Scott Gibb has only been the Town of Marlinton Code Enforcement Officer for two months, but in that time, he has made great strides in enforcing the health and sanitation, and nuisance ordinances in regard to dilapidated properties and properties with an excess of items in their yards.
Gibb hit the ground running after he was hired and drove around town, making note of the properties that needed to be cleaned up or dwellings that needed to be torn down. He said he issued nearly 20 letters to property owners, explaining they had 10 days to address the issues.
“If after ten days they hadn’t addressed the issue, the mayor can appoint the appropriate staff members or contractor to come in and remove the debris and then send them a bill, and proceed with any legal action necessary to recoup the bill,” Gibb said. “That’s basically how it got the ball rolling.”
While several residents went into action cleaning up their properties, Gibb said there were a few who had difficulty with the cleanup. Gibb spoke to those residents and offered assistance – be it a free dumpster or a crew to help remove larger items – he said the town was ready and willing to help those who needed it.
One of the biggest transformations was along Upper Tannery Row, where four dilapidated houses were demolished and removed after the property owners realized the dire shape they were in.
“One property owner didn’t know that the houses were that bad,” Gibb said. “They live out of state and saw pictures of the property. Not only did they call us the next afternoon, they had already talked to three different contractors about tearing them down because they were embarrassed.”

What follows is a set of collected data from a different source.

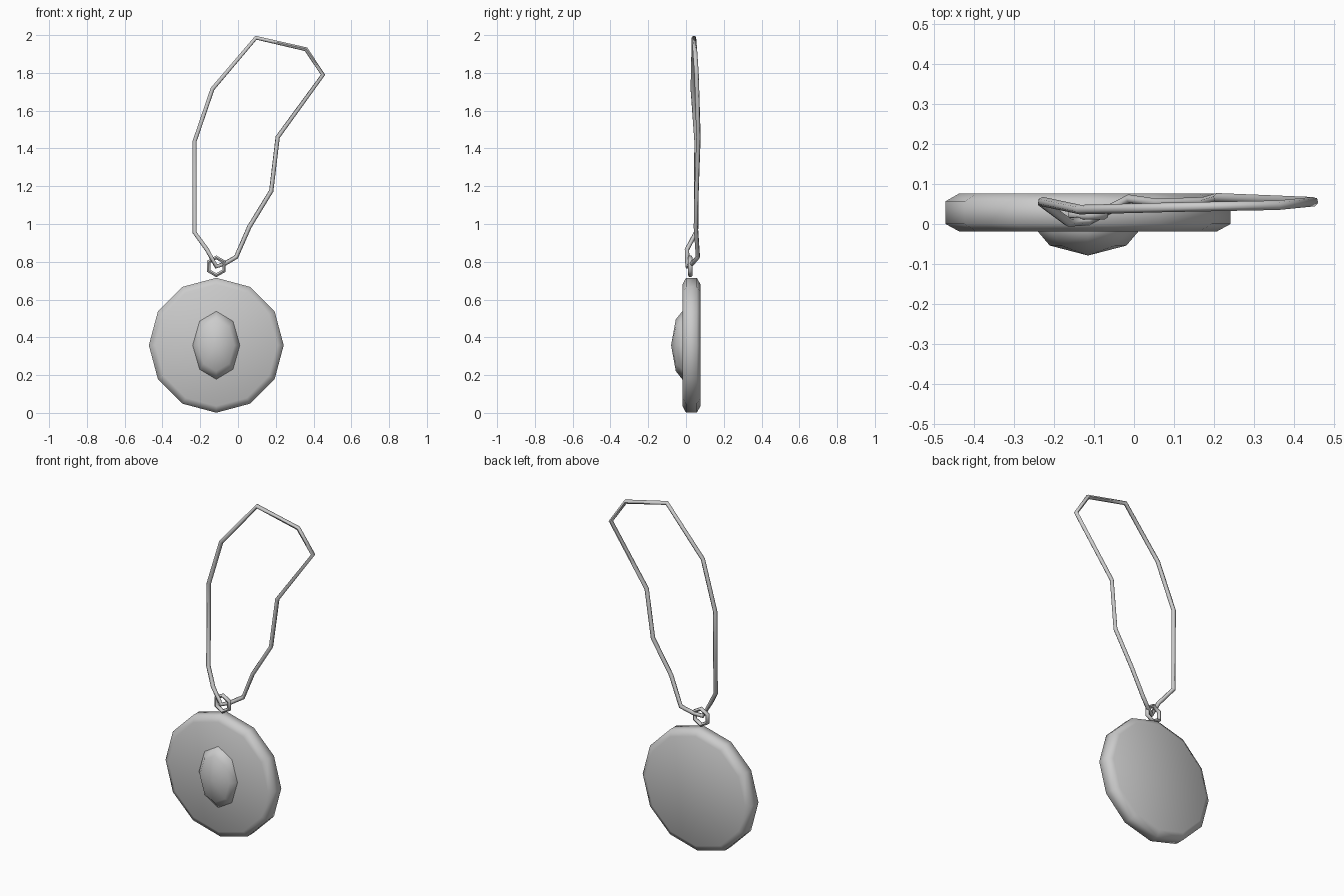
import bpy, bmesh, math

if "Cube" in bpy.data.objects:
    bpy.data.objects.remove(bpy.data.objects["Cube"])

CX, CZ = -0.115, 0.358   # centre of the pendant


def lofted(name, sides, rings):
    """Stack of elliptical rings along y: (y, x radius, z radius); zero radius = point."""
    bm = bmesh.new()
    loops = []
    for y, rx, rz in rings:
        if rx == 0:
            loops.append([bm.verts.new((CX, y, CZ))])
            continue
        loops.append([bm.verts.new((CX + rx * math.cos(a), y, CZ + rz * math.sin(a)))
                      for a in (2 * math.pi * i / sides for i in range(sides))])
    for a, b in zip(loops, loops[1:]):
        for i in range(sides):
            j = (i + 1) % sides
            if len(b) == 1:
                bm.faces.new((a[i], a[j], b[0]))
            else:
                bm.faces.new((a[i], a[j], b[j], b[i]))
    for loop in (loops[0], loops[-1]):
        if len(loop) > 1:
            bm.faces.new(loop)
    bmesh.ops.recalc_face_normals(bm, faces=bm.faces)
    me = bpy.data.meshes.new(name)
    bm.to_mesh(me)
    bm.free()
    ob = bpy.data.objects.new(name, me)
    bpy.context.collection.objects.link(ob)
    smooth(ob)
    return ob


def smooth(ob):
    bpy.ops.object.select_all(action='DESELECT')
    ob.select_set(True)
    bpy.context.view_layer.objects.active = ob
    if ob.type == 'CURVE':
        bpy.ops.object.convert(target='MESH')
    bpy.ops.object.shade_smooth_by_angle(angle=math.radians(65))


def tube(name, points, radius):
    """Closed six-sided tube through the given points."""
    cu = bpy.data.curves.new(name, 'CURVE')
    cu.dimensions = '3D'
    cu.bevel_depth = radius
    cu.bevel_resolution = 1
    sp = cu.splines.new('POLY')
    sp.points.add(len(points) - 1)
    for p, co in zip(sp.points, points):
        p.co = (*co, 1)
    sp.use_cyclic_u = True
    ob = bpy.data.objects.new(name, cu)
    bpy.context.collection.objects.link(ob)
    smooth(ob)


# Twelve-sided disc with chamfered rim
lofted("pendant_disc", 12, [(-0.019, 0.322, 0.322), (0.0, 0.357, 0.357),
                            (0.057, 0.357, 0.357), (0.077, 0.322, 0.322)])

# Domed oval stone on the front
lofted("oval_stone", 8, [(-0.01, 0.125, 0.18), (-0.02, 0.125, 0.18),
                         (-0.054, 0.096, 0.137), (-0.079, 0, 0)])

# Hexagonal hanging ring
tube("hanging_ring", [(CX + 0.047 * math.sin(i * math.pi / 3), 0.023,
                       0.776 + 0.047 * math.cos(i * math.pi / 3)) for i in range(6)], 0.012)

# Cord loop threaded through the ring
tube("neck_cord", [
    (-0.115, 0.008, 0.775), (-0.165, 0.005, 0.865), (-0.23, 0.053, 0.955),
    (-0.229, 0.056, 1.44), (-0.135, 0.036, 1.715), (0.095, 0.042, 1.986),
    (0.36, 0.047, 1.925), (0.45, 0.056, 1.79), (0.21, 0.066, 1.46),
    (0.176, 0.056, 1.175), (0.06, 0.052, 0.985), (-0.01, 0.063, 0.825),
    (-0.07, 0.032, 0.79)], 0.012)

Now, with the properties cleaned up, the owner’s phone has been ringing off the hook with offers to buy the property.
“With the dilapidated structures taken down and the property cleaned up, it’s worth a lot more money,” Gibb said. “As people start to find that out, it will be a lot easier to deal with these dilapidated properties.”
There have been issues with some property owners, but for the most part, Gibb said the cleanup effort has met with eager owners wanting a fresh start for their lots.

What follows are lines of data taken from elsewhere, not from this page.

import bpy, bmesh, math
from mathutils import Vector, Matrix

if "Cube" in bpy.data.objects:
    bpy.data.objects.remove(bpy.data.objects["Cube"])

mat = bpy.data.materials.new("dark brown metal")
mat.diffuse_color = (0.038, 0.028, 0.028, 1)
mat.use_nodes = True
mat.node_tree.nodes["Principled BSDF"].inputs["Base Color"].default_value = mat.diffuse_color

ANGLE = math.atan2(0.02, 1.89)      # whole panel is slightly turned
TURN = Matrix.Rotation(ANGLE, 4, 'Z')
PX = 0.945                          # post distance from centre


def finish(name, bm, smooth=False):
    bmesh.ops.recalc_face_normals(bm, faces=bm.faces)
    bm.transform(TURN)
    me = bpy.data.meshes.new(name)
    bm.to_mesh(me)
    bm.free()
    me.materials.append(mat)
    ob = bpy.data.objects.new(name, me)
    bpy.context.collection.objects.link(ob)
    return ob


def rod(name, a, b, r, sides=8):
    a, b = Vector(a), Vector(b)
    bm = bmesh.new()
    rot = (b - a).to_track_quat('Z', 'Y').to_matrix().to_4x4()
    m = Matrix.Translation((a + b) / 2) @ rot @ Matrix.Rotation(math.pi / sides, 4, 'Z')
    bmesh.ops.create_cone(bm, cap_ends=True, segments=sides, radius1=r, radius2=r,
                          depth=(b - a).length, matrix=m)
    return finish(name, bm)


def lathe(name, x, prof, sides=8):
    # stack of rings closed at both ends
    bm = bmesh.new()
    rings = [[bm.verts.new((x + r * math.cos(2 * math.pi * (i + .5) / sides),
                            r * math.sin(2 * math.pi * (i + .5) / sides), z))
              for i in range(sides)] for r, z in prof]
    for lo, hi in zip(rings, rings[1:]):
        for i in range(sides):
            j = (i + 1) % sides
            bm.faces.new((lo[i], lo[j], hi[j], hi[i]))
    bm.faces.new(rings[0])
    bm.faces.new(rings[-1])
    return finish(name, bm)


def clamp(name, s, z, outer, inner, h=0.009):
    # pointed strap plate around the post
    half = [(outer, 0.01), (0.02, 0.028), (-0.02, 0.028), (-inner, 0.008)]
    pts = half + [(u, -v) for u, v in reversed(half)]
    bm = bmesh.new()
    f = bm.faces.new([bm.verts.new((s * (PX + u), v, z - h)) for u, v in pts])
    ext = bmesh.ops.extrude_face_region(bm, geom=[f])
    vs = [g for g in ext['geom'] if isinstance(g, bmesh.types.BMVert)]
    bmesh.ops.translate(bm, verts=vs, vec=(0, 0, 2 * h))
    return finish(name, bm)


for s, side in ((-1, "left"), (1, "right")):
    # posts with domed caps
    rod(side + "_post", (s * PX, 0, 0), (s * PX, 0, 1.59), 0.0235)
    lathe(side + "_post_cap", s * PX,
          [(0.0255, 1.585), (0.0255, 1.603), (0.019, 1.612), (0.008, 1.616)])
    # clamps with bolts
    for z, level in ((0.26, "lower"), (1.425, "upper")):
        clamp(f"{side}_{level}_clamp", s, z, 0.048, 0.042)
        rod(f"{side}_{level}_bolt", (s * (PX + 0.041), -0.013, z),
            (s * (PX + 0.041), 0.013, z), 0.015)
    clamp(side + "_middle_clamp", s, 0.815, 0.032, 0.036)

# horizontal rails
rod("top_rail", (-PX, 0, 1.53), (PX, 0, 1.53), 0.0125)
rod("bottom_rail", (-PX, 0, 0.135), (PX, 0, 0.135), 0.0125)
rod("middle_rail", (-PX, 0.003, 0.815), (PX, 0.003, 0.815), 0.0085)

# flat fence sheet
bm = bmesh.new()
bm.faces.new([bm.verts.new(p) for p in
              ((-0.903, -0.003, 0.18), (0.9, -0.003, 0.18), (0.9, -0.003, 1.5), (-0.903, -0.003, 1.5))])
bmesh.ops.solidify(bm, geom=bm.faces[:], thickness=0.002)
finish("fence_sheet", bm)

The cleanup effort has caught the attention of residents who have shared their appreciation with Gibb.
“I had a guy come over and thank me,” Gibb said. “He said, ‘people don’t realize, but you’re increasing their property values. I appreciate what you’re doing.’ The assessed value of property is going to go up because places like this are getting cleaned up.”
The cleanup continues as more property owners are working with the town to remove debris or have abandoned houses torn down.
“It’s coming along,” Gibb said.